42nd Street Moon, in the business of “presenting classic and rarely performed musical works,” is fulfilling the second part of its dual mission by producing Stephen Sondheim’s Saturday Night. It is a musical that’s not a classic, but definitely interesting and certainly “rarely performed.”
The greatest living author of musicals was an unknown but brilliantly promising 23-year-old in 1953, already the author of theater and TV scripts, when he turned Julius and Philip Epstein’s Front Porch in Flatbush into a musical. It was to open on Broadway in the 1954–1955 season, but the death of the producer prevented it, and the off-Broadway premiere had to wait until 1980.
Whatever Sondheim’s feelings might have been at the time, he looks back at the missed Broadway debut calmly and does not wish to fix it up:
“I don’t have any emotional reaction to Saturday Night at all except fondness. It’s not bad stuff for a 23-year-old. There are some things that embarrass me so much in the lyrics — the missed accents, the obvious jokes. But I decided, leave it. It’s my baby pictures. You don’t touch up a baby picture — you’re a baby!”
The meandering story of friends spending a Saturday night in 1929 Brooklyn now has its Bay Area professional premiere, 42nd Street Moon serving up “some lovely songs and many flashes of the genius that Sondheim was soon to become.”
The production is directed by Ryan Weible and choreographed by Allison Paraiso-Silicani, with music direction by Daniel Thomas at the keyboard.
The story is of a group of Brooklyn boys trying to find something to do on a Saturday night... and make good in the stock market. (Remember the setting of the play: it’s 1929, with the Crash just around the corner.)
One of the buddies, Gene (Nikita Burshteyn), is so eager to climb the social ladder and impress his sweetheart Helen (Amie Shapiro) that he invests his friends’ money in a swank apartment near the Brooklyn Bridge and sells a friend’s auto.
Others in the large cast are Mike Birr as Artie, John Brown as“Crooner/Mr. Fisher/Lieutenant, Katherine Cooper as Florence/Dakota Doran, Jesse Cortez as Ted, Ayelet Firstenberg as Celeste, Cameron La Brie as Bobby, Jack O’Reilly as Ray, Alison Quin as Cotillion Guest/Clune, Nathaniel Rothrock as Dino, DC Scarpelli as Crooner/Pinhead/Mr. Fletcher/Headwaiter, Kalon Thinodeaux as Hank, and Caitlin Waite as Mildred.
“Saturday Night is a treat to produce for many reasons,” say the company executive directors. “First and foremost is the music and lyrics of a 23-year-old Stephen Sondheim. Even though the story and songs are relatively lighthearted (especially considering some of the material Mr. Sondheim tackled later in his career), there is a maturity and wit in his music that outstrips the work of composers with decades of experience on Broadway.

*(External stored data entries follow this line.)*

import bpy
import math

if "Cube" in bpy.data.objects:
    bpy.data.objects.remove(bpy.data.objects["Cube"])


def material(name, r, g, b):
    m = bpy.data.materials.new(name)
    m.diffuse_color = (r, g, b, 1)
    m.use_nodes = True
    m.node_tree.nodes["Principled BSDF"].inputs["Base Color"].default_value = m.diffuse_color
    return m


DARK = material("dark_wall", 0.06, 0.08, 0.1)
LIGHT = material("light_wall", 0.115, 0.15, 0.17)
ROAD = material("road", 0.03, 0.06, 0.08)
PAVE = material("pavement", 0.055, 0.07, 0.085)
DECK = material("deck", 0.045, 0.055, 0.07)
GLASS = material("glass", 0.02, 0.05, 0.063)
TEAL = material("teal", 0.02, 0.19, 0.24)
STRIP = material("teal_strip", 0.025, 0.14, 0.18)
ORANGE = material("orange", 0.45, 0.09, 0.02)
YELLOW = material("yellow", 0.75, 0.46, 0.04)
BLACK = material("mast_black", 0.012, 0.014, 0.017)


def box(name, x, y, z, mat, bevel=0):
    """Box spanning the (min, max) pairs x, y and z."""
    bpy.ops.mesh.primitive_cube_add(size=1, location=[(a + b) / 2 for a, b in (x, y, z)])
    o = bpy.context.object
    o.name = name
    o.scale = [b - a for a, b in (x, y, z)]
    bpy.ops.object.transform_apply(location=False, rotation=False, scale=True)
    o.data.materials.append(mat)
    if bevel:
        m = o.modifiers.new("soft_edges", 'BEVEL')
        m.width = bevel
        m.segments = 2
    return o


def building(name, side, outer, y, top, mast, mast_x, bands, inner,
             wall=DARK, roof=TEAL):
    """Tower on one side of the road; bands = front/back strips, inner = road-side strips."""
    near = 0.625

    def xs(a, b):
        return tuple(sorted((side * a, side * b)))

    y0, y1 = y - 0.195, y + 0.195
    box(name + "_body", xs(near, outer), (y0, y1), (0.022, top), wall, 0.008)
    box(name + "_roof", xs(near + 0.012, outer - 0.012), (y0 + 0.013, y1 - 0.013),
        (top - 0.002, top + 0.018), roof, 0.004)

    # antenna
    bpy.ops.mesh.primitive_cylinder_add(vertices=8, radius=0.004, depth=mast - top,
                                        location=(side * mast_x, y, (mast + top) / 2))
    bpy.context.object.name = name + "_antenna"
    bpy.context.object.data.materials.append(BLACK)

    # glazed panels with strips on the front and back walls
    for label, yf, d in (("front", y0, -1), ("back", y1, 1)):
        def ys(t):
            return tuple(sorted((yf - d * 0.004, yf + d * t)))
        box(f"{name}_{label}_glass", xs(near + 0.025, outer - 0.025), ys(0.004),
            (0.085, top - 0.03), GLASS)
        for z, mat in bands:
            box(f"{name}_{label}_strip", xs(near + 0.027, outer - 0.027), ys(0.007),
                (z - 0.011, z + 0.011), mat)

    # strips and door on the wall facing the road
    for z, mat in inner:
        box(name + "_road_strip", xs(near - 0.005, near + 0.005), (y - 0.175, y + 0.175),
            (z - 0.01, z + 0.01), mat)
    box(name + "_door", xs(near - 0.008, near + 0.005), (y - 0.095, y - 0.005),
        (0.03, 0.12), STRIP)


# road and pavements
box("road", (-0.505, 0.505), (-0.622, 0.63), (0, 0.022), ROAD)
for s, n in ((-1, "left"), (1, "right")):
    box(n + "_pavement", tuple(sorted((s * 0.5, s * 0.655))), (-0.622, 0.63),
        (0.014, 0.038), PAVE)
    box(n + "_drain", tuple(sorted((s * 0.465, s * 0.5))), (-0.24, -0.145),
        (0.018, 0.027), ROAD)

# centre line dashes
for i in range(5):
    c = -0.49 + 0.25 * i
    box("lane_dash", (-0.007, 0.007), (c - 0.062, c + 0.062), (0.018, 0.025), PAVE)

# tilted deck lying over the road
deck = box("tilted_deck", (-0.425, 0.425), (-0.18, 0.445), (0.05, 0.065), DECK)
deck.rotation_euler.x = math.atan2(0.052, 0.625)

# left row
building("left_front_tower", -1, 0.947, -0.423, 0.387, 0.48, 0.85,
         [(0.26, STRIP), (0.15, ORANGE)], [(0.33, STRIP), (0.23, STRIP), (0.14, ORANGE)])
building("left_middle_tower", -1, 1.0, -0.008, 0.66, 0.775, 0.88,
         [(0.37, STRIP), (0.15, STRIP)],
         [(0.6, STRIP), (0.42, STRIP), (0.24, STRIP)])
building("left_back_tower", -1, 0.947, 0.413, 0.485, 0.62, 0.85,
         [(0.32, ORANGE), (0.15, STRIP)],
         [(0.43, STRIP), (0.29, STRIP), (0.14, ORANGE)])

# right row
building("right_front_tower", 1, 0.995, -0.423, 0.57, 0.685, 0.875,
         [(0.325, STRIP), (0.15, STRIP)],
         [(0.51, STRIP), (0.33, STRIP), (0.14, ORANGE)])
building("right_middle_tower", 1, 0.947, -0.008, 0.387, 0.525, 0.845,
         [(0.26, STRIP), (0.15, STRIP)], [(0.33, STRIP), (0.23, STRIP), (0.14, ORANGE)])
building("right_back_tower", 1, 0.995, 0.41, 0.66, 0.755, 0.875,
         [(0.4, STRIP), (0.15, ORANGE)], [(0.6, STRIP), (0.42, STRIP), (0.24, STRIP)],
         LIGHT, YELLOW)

“The show itself is also a treat for audiences — the characters are endearing, and many are hopelessly romantic and optimistic. You’ll leave the theater wanting to share their joy for life and love — something that is sorely needed in today’s often cynical and polarized world.”